The SEC said on Thursday that former Fort Worth enforcement director Spencer Barasch worked for the Stanford Group Co, the company led by convicted Ponzi schemer Allen Stanford, despite federal ethics rules that banned him from doing so.
In January, Barasch agreed to pay a $50,000 (31,900 pounds) civil fine to settle related claims from the Justice Department.
At that time, Barasch had also hoped to settle the SEC action by agreeing to a six-month bar, but SEC commissioners unanimously rejected the offer amid concerns that it was too lenient, people familiar with the matter then said.
Texas financier Allen Stanford was convicted in March of running a $7 billion Ponzi scheme. He was found guilty on 13 of 14 criminal counts, including fraud, conspiracy, and obstructing an SEC investigation.
Barasch agreed to the SEC's one-year bar without admitting or denying the allegations that he violated federal conflict of interest rules.
While at the SEC's Fort Worth office, the SEC said, Barasch "personally and substantially" took part in decisions involving allegations of securities law violations by entities associated with Robert Allen Stanford, including Stanford Group Co.
When he moved to private practice in 2005, he asked the SEC's ethics office whether he could represent Stanford, and was told no, the SEC said.
But in the fall of 2006, he accepted an engagement from Stanford and billed for 12 hours of legal work related to the matters Barasch had participated in while at the Commission, the agency said.
"This action shows that the commission takes seriously ethical lapses by attorneys who appear and practice before it, and that such violations will result in serious disciplinary action," SEC Associate General Counsel Richard Humes said in a statement.
Paul Coggins, an attorney for Barasch, said that his client has "served the SEC and his country with integrity and distinction" and "carried the same high standards of ethics and achievement into private practice."
"In order to avoid the expense and uncertainty of protected litigation, Spence and the government have entered into a settlement that fully and finally resolved this matter," Coggins said.

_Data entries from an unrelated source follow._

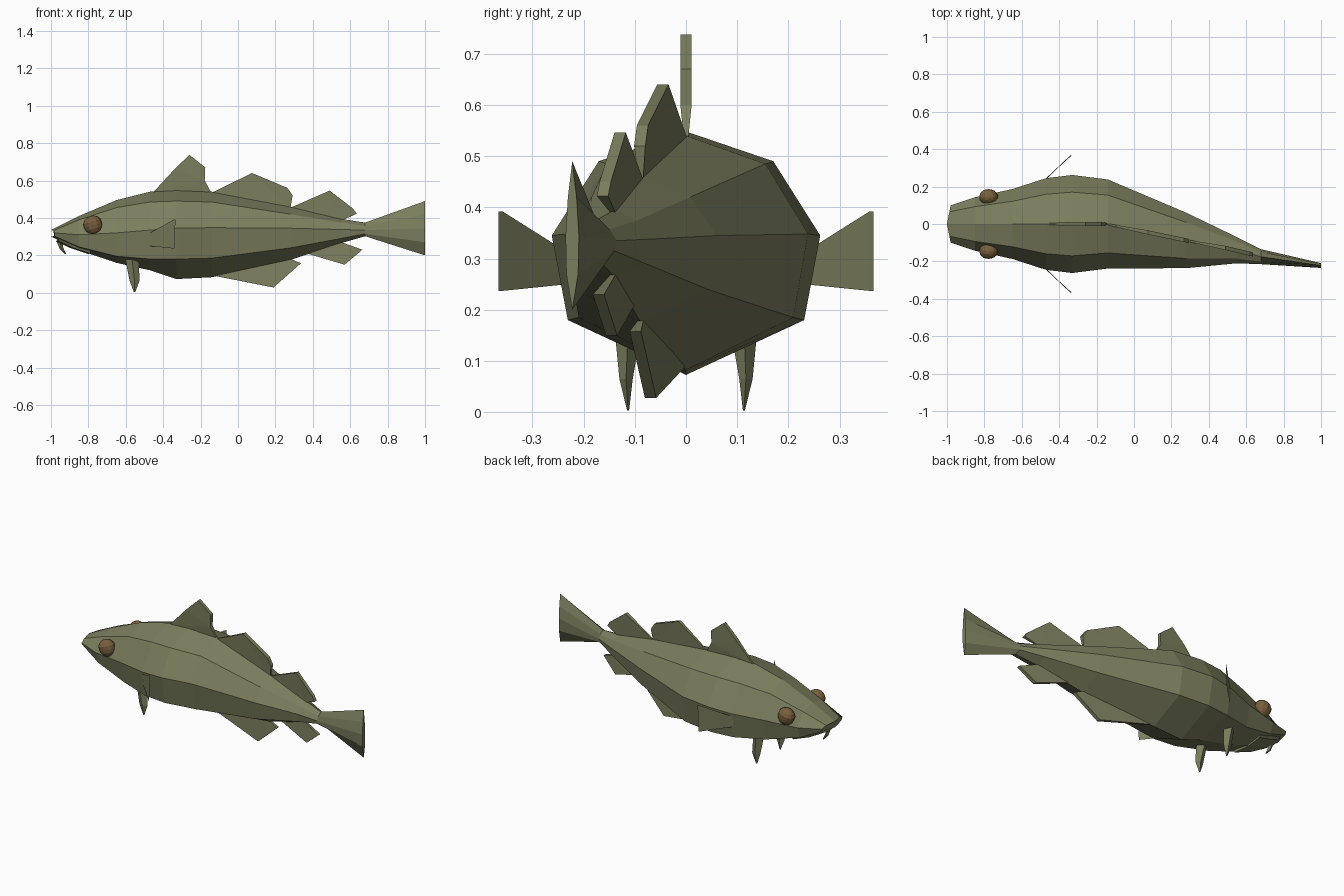
import bpy, bmesh, math
from mathutils import Vector

if "Cube" in bpy.data.objects:
    bpy.data.objects.remove(bpy.data.objects["Cube"])


def material(name, rgb):
    m = bpy.data.materials.new(name)
    m.diffuse_color = (*rgb, 1)
    m.use_nodes = True
    m.node_tree.nodes["Principled BSDF"].inputs["Base Color"].default_value = m.diffuse_color
    return m


OLIVE = material("olive skin", (0.2, 0.21, 0.112))
AMBER = material("amber eye", (0.19, 0.115, 0.045))


def finish(name, bm, mat):
    bmesh.ops.recalc_face_normals(bm, faces=bm.faces)
    me = bpy.data.meshes.new(name)
    bm.to_mesh(me)
    bm.free()
    me.materials.append(mat)
    ob = bpy.data.objects.new(name, me)
    bpy.context.collection.objects.link(ob)
    return ob


def loft(name, rings, mat=OLIVE):
    """Skin a list of equal-length point rings and cap both ends."""
    bm = bmesh.new()
    vs = [[bm.verts.new(p) for p in r] for r in rings]
    n = len(vs[0])
    for a, b in zip(vs, vs[1:]):
        for i in range(n):
            j = (i + 1) % n
            bm.faces.new((a[i], a[j], b[j], b[i]))
    bm.faces.new(vs[0])
    bm.faces.new(vs[-1])
    return finish(name, bm, mat)


# Body and tail: x, centre y, half width, then z of top, upper, side, lower, bottom
STATIONS = [
    (-1.00, 0, .100, .335, .332, .320, .303, .300),
    (-0.85, 0, .143, .410, .390, .310, .245, .228),
    (-0.65, 0, .187, .495, .455, .320, .195, .160),
    (-0.47, 0, .245, .540, .485, .335, .180, .120),
    (-0.33, 0, .262, .548, .490, .345, .180, .073),
    (-0.14, 0, .238, .540, .485, .348, .185, .083),
    (0.28, -.088, .148, .460, .420, .345, .240, .175),
    (0.55, -.140, .070, .395, .375, .338, .290, .265),
    (0.68, -.175, .040, .375, .357, .335, .315, .302),
    (1.00, -.222, .013, .490, .420, .345, .270, .200),
]
rings = []
for k, (x, yc, w, zt, zu, zs, zl, zb) in enumerate(STATIONS):
    half = [(0, zt), (.65, zu), (1, zs), (.88, zl), (0, zb)]
    outline = half + [(-f, z) for f, z in half[3:0:-1]]
    # the snout is rounded back at its sides
    rings.append([(x + (.02 * abs(f) if k == 0 else 0), yc + f * w, z) for f, z in outline])
loft("body", rings)


def spine(x):
    for a, b in zip(STATIONS, STATIONS[1:]):
        if a[0] <= x <= b[0]:
            t = (x - a[0]) / (b[0] - a[0])
            return a[1] + t * (b[1] - a[1])
    return 0


# Lower jaw
def jaw_ring(x, w, top, low):
    return [(x + .015, -w, top), (x + .015, w, top), (x + .01, w * .8, low), (x, 0, low - .003),
            (x + .01, -w * .8, low)]


loft("lower_jaw", [jaw_ring(-.972, .075, .292, .278), jaw_ring(-.9, .11, .28, .243),
                   jaw_ring(-.8, .13, .27, .21)])


# Middle fins: first and last points are the root, fins thicken to the rim
def middle_fin(name, pts):
    rings = []
    for side in (-1, 1):
        ring = []
        for i, (x, z) in enumerate(pts):
            t = .004 if i in (0, len(pts) - 1) else .011
            ring.append((x, spine(x) + side * t, z))
        rings.append(ring)
    ob = loft(name, rings)
    bm = bmesh.new()
    bm.from_mesh(ob.data)
    bmesh.ops.triangulate(bm, faces=[f for f in bm.faces if len(f.verts) > 4])
    bm.to_mesh(ob.data)
    bm.free()


middle_fin("front_dorsal_fin", [(-.46, .53), (-.34, .66), (-.26, .737), (-.175, .67),
                                (-.178, .6), (-.14, .53)])
middle_fin("middle_dorsal_fin", [(-.15, .53), (.075, .64), (.265, .56), (.292, .52), (.28, .45)])
middle_fin("rear_dorsal_fin", [(.27, .45), (.49, .546), (.615, .45), (.635, .422), (.55, .385)])
middle_fin("front_belly_fin", [(-.15, .095), (.19, .028), (.337, .158), (.27, .185)])
middle_fin("rear_belly_fin", [(.35, .215), (.57, .15), (.665, .23), (.54, .275)])

for s, side in ((-1, "right"), (1, "left")):
    # Side fins sweeping outwards
    fin = [(-.48, .235, .312), (-.338, .362, .392), (-.345, .362, .237), (-.472, .235, .25)]
    loft(side + "_side_fin", [[(x + d, s * (y + d), z) for x, y, z in fin] for d in (-.004, .004)])

    # Pelvic fins tapering to a point
    def diamond(x, y, z, a, b):
        return [(x - a, s * y, z), (x, s * (y - b), z), (x + a, s * y, z), (x, s * (y + b), z)]
    loft(side + "_pelvic_fin", [diamond(-.568, .112, .19, .036, .03),
                                diamond(-.553, .117, .065, .027, .013),
                                diamond(-.553, .113, .004, .004, .002)])

    # Eyes with a slightly raised upper lid
    bm = bmesh.new()
    bmesh.ops.create_uvsphere(bm, u_segments=12, v_segments=8, radius=.049)
    for v in bm.verts:
        if v.co.z > .005:
            v.co *= 1.08
        v.co.y *= .85
    eye = finish(side + "_eye", bm, AMBER)
    eye.location = (-.775, s * .145, .36)
    eye.rotation_euler = (0, math.radians(-18), 0)

# Chin barbel
loft("chin_barbel", [[(x + r * math.cos(a), r * math.sin(a), z + r * .5 * math.cos(a))
                      for a in (0, math.pi / 2, math.pi, 3 * math.pi / 2)]
                     for x, z, r in ((-.955, .285, .016), (-.945, .24, .009), (-.922, .207, .003))])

A spokeswoman for Barasch's current law firm, Andrews Kurth, referred all questions to Barasch's attorney.
(Reporting By Aruna Viswanatha and Sarah N. Lynch; Editing by Gary Hill)